This was the first letdown by my otherwise trusty Michelin Guide - I don't think it deserves the one star. An older guidebook raved about it but also mentioned the chef's retirement. Looks like that has taken a toll in ther intervening years.
The meal starts with competent bite-sized pastries flavored with cheese and a moderate sprinkle of fennel.
Then a great saffron-loaded cream sauce that forms pool for a tender fish and several mussels to play in. Great simple cooking, with the luxuriant but not overly rich sauce in the starring role.
But alas, the main course falls like a bird shot in its breast.
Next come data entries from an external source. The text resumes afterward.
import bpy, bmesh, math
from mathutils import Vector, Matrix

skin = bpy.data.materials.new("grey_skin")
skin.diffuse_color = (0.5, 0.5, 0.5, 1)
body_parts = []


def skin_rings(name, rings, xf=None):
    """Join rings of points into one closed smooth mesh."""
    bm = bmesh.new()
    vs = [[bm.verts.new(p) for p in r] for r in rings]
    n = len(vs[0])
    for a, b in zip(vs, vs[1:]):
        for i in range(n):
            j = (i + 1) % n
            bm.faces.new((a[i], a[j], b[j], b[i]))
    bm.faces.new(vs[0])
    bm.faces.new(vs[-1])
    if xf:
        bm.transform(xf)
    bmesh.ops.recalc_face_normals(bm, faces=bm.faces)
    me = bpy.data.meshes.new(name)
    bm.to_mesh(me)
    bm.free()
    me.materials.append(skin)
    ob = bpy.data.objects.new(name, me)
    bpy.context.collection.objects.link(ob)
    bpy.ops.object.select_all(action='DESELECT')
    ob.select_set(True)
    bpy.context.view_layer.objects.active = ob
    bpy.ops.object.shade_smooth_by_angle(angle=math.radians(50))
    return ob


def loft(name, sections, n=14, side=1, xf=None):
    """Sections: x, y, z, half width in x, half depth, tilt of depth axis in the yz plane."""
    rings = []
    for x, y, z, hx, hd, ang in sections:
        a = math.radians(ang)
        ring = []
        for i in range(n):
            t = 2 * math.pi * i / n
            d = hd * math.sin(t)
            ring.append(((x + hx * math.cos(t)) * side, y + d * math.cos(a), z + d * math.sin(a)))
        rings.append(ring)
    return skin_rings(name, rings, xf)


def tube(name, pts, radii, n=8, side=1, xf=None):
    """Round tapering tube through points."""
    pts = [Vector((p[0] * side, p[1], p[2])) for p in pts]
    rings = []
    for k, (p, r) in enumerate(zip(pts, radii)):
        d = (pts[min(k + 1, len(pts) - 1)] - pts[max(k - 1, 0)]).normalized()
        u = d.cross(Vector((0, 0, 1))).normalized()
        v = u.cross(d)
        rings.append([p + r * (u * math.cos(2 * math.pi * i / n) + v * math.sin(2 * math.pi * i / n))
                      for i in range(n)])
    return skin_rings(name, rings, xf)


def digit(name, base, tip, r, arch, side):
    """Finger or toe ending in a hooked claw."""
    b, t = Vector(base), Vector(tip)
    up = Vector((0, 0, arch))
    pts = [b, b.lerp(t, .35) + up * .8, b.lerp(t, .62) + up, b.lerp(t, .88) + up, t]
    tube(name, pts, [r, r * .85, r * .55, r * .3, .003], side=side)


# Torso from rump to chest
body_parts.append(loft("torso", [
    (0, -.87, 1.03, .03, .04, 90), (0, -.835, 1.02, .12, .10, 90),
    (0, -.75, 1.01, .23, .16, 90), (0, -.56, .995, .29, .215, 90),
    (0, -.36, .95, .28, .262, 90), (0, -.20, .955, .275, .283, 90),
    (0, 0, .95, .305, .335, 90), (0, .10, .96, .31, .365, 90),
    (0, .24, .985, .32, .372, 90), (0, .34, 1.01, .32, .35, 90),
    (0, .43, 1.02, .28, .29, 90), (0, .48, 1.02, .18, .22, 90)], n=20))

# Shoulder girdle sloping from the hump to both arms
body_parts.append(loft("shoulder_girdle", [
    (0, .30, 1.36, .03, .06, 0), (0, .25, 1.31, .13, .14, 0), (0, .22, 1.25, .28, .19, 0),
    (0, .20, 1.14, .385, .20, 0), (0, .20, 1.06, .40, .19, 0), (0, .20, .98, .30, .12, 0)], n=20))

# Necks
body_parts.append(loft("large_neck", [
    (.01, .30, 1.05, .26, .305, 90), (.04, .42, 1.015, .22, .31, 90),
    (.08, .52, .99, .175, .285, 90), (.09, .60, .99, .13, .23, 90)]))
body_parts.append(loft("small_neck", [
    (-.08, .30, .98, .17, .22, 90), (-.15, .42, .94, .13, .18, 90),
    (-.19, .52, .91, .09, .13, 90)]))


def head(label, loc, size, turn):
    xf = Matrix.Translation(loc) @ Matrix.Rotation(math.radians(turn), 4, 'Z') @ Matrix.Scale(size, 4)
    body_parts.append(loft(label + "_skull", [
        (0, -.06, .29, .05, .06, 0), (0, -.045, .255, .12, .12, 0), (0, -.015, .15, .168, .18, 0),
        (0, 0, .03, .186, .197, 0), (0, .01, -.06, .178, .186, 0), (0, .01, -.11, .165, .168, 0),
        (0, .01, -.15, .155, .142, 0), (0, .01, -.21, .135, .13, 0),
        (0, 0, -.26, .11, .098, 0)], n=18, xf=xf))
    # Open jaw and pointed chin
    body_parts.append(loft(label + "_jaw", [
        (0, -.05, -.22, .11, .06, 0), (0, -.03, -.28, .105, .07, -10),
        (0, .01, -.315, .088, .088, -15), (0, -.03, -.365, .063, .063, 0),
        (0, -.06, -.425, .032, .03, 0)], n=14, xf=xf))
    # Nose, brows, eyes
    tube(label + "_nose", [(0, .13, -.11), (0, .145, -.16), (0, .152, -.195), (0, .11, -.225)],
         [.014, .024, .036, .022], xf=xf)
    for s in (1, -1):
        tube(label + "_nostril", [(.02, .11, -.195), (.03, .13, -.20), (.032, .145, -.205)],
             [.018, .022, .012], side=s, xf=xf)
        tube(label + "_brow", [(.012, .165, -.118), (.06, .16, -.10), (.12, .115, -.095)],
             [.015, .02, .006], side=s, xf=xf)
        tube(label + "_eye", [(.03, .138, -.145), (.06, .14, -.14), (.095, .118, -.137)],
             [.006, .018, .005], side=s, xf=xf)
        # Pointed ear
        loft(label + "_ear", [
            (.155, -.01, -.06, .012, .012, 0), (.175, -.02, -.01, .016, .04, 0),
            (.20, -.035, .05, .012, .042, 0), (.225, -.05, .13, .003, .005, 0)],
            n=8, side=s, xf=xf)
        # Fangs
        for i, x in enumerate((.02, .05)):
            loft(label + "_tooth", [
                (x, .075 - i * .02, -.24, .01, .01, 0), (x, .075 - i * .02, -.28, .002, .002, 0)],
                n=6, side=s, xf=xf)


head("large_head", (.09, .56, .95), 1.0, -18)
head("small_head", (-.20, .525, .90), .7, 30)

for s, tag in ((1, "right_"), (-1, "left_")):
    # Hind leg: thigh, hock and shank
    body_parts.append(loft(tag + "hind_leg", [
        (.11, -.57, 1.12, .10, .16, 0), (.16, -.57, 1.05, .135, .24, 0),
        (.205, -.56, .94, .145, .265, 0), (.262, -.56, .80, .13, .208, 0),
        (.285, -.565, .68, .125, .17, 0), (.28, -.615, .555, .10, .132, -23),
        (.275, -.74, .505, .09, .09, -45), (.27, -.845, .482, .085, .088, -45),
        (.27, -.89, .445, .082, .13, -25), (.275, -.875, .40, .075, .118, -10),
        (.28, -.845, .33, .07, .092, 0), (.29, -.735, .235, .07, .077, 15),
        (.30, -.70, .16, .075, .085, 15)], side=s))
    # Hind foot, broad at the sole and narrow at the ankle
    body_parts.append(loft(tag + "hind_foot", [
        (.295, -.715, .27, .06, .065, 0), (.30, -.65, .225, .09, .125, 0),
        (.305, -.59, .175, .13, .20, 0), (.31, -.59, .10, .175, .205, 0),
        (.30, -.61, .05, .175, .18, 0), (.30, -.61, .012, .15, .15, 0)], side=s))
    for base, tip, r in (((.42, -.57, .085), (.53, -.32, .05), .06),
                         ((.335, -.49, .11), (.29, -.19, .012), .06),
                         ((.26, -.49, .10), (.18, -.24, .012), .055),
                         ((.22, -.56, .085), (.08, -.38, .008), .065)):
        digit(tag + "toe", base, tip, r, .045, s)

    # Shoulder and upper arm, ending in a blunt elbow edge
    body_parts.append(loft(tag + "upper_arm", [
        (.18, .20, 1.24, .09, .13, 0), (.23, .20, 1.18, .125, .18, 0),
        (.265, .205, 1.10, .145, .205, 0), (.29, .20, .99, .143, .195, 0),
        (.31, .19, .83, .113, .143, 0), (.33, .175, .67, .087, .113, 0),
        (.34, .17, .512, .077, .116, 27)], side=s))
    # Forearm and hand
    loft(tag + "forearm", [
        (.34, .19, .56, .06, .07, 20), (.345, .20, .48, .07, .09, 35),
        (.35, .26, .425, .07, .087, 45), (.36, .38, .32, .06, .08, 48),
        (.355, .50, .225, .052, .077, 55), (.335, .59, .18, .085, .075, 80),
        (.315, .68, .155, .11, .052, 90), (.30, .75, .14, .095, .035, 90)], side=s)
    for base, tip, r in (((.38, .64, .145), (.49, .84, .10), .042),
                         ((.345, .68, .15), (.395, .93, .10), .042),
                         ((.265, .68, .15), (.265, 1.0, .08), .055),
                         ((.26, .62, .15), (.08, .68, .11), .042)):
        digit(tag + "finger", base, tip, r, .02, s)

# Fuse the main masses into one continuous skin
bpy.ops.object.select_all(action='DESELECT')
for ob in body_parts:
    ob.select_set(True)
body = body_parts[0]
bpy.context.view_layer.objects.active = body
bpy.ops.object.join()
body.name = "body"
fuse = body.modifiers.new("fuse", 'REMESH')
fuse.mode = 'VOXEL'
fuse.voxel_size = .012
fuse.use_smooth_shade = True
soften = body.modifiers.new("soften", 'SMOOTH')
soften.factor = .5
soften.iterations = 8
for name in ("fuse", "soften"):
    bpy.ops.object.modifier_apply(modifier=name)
A roasted young wild patridge is served with its delicious chopped liver on toasted piece of bread, its juices seductively invading the slice, but the partridge itself is dry. (I know it was wild, because I find two pellets in the meat, courtesy of Monsieur Hunter.) The savory pan-juices try admirably to save the bird, and it almost worked, but the bird needed a spring of that moisture, and only a shallow pool was available. A sad disappointment.
Dessert was good and varied but not spectacular or exceptionally memorable. I get a competent pastry assortment - couldn't remember all of them. Among the ones I rememebr, a prune in strawberry sauce, a tart filled with sweet chestnut mousse and a napoleon - nothing you couldn't find in many excellent pastry shops. On the side - a quartet of house made ice creams - vanilla, pistacchio, raspberry and (if I remember correctly) almond. Faultless deep flavors and good creaminess.
To drink, a carafe of a personable red Chateauneuf-de-Pape. Not extraordinary, but very very drinkable.
The room overlooks the main street on Avignon, a perfect setting with its mix of external bustle and interior calm. But the wall paper looks worn and slightly faded, like a memory. Apparently it has seen better, more luminious days. I leave feeling not only disappointment, but also a sense of loss as I try to imagine what this dining room might have been a decade ago. It isn't an extravagant dinner, but it might once have been.